==== Task data
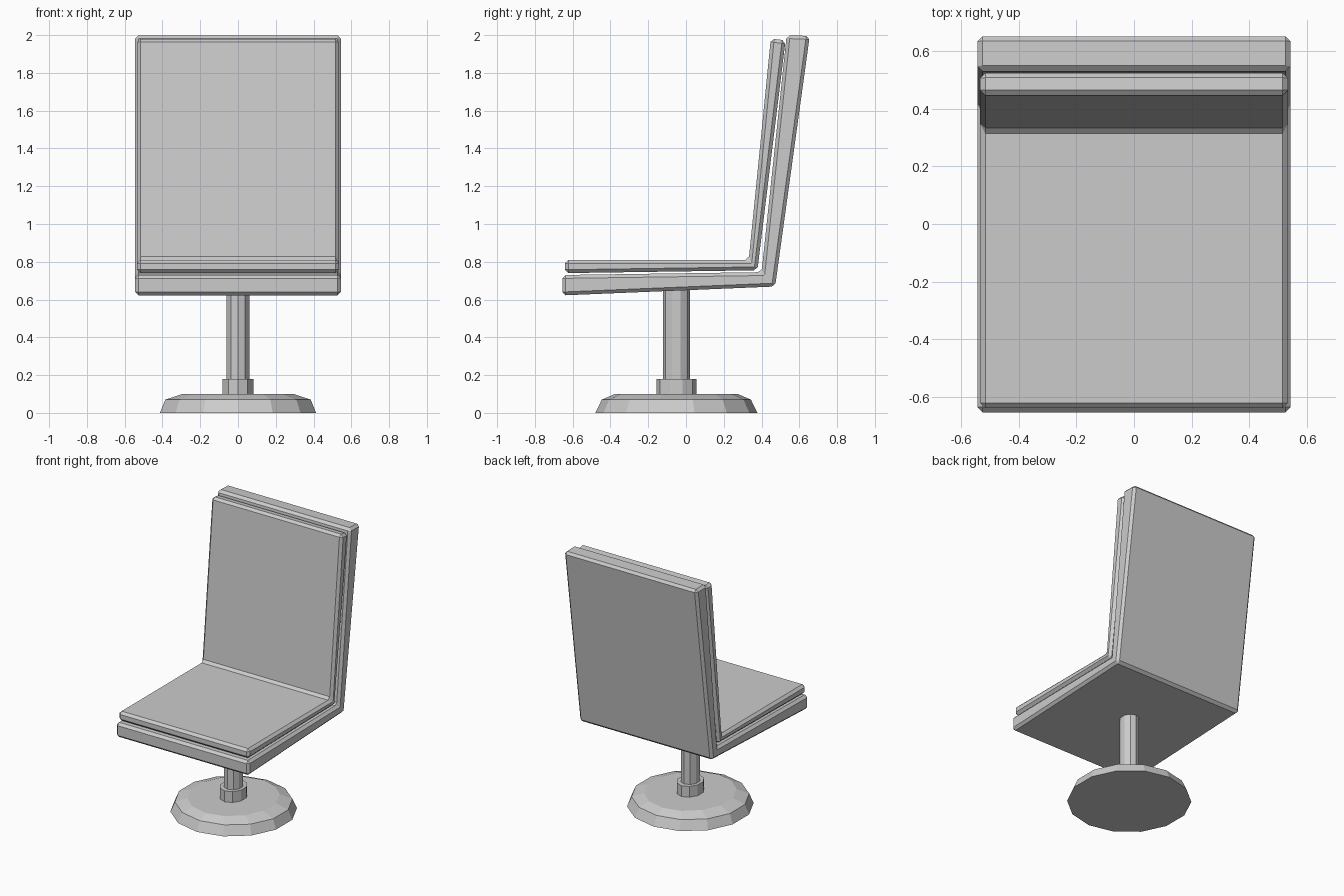
import bpy
import bmesh
from math import cos, sin, pi

if "Cube" in bpy.data.objects:
    bpy.data.objects.remove(bpy.data.objects["Cube"], do_unlink=True)

grey = bpy.data.materials.new("plain_grey")
grey.use_nodes = True
colour = (0.6, 0.6, 0.6, 1)
grey.diffuse_color = colour
grey.node_tree.nodes["Principled BSDF"].inputs["Base Color"].default_value = colour


def finish(name, bm):
    bmesh.ops.recalc_face_normals(bm, faces=bm.faces)
    mesh = bpy.data.meshes.new(name)
    bm.to_mesh(mesh)
    bm.free()
    mesh.materials.append(grey)
    obj = bpy.data.objects.new(name, mesh)
    bpy.context.collection.objects.link(obj)
    return obj


def padded_panel(name, profile, half_width, bevel):
    """Extrude a side profile (y, z) across x and chamfer its edges."""
    bm = bmesh.new()
    face = bm.faces.new([bm.verts.new((-half_width, y, z)) for y, z in profile])
    new = bmesh.ops.extrude_face_region(bm, geom=[face])["geom"]
    moved = [v for v in new if isinstance(v, bmesh.types.BMVert)]
    bmesh.ops.translate(bm, verts=moved, vec=(2 * half_width, 0, 0))
    obj = finish(name, bm)
    mod = obj.modifiers.new("chamfer", "BEVEL")
    mod.width = bevel
    mod.segments = 1
    mod.limit_method = "ANGLE"
    return obj


def turned(name, sides, rings, turn=0.5):
    """Stack faceted rings given as (z, x radius, y radius)."""
    centre_y = -0.051
    angles = [2 * pi * (i + turn) / sides for i in range(sides)]
    sx = max(abs(cos(a)) for a in angles)
    sy = max(abs(sin(a)) for a in angles)
    bm = bmesh.new()
    loops = [[bm.verts.new((rx * cos(a) / sx, centre_y + ry * sin(a) / sy, z))
              for a in angles] for z, rx, ry in rings]
    for low, high in zip(loops, loops[1:]):
        for i in range(sides):
            j = (i + 1) % sides
            bm.faces.new((low[i], low[j], high[j], high[i]))
    bm.faces.new(loops[0][::-1])
    bm.faces.new(loops[-1])
    return finish(name, bm)


# Outer seat and back shell
padded_panel("seat_shell",
             [(-0.655, 0.622), (0.472, 0.669), (0.655, 1.995), (0.533, 2.0),
              (0.40, 0.745), (-0.655, 0.73)], 0.545, 0.018)

# Inner cushion
padded_panel("seat_cushion",
             [(-0.64, 0.74), (0.378, 0.755), (0.527, 1.972), (0.449, 1.982),
              (0.332, 0.81), (-0.64, 0.81)], 0.535, 0.018)

# Pedestal
turned("base_plate", 14, [(0, 0.413, 0.429), (0.07, 0.385, 0.395), (0.1, 0.295, 0.325)])
turned("collar", 10, [(0.09, 0.083, 0.106), (0.18, 0.083, 0.106)])
turned("post", 10, [(0.09, 0.061, 0.072), (0.67, 0.061, 0.072)])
========
• What to produce: Set down, exactly as they appear above, all lines from the one that has "j = (i + 1) % sides" down to the one that has "(0.18, 0.083, 0.106)])", including those two and no others.

• Output below:
            j = (i + 1) % sides
            bm.faces.new((low[i], low[j], high[j], high[i]))
    bm.faces.new(loops[0][::-1])
    bm.faces.new(loops[-1])
    return finish(name, bm)


# Outer seat and back shell
padded_panel("seat_shell",
             [(-0.655, 0.622), (0.472, 0.669), (0.655, 1.995), (0.533, 2.0),
              (0.40, 0.745), (-0.655, 0.73)], 0.545, 0.018)

# Inner cushion
padded_panel("seat_cushion",
             [(-0.64, 0.74), (0.378, 0.755), (0.527, 1.972), (0.449, 1.982),
              (0.332, 0.81), (-0.64, 0.81)], 0.535, 0.018)

# Pedestal
turned("base_plate", 14, [(0, 0.413, 0.429), (0.07, 0.385, 0.395), (0.1, 0.295, 0.325)])
turned("collar", 10, [(0.09, 0.083, 0.106), (0.18, 0.083, 0.106)])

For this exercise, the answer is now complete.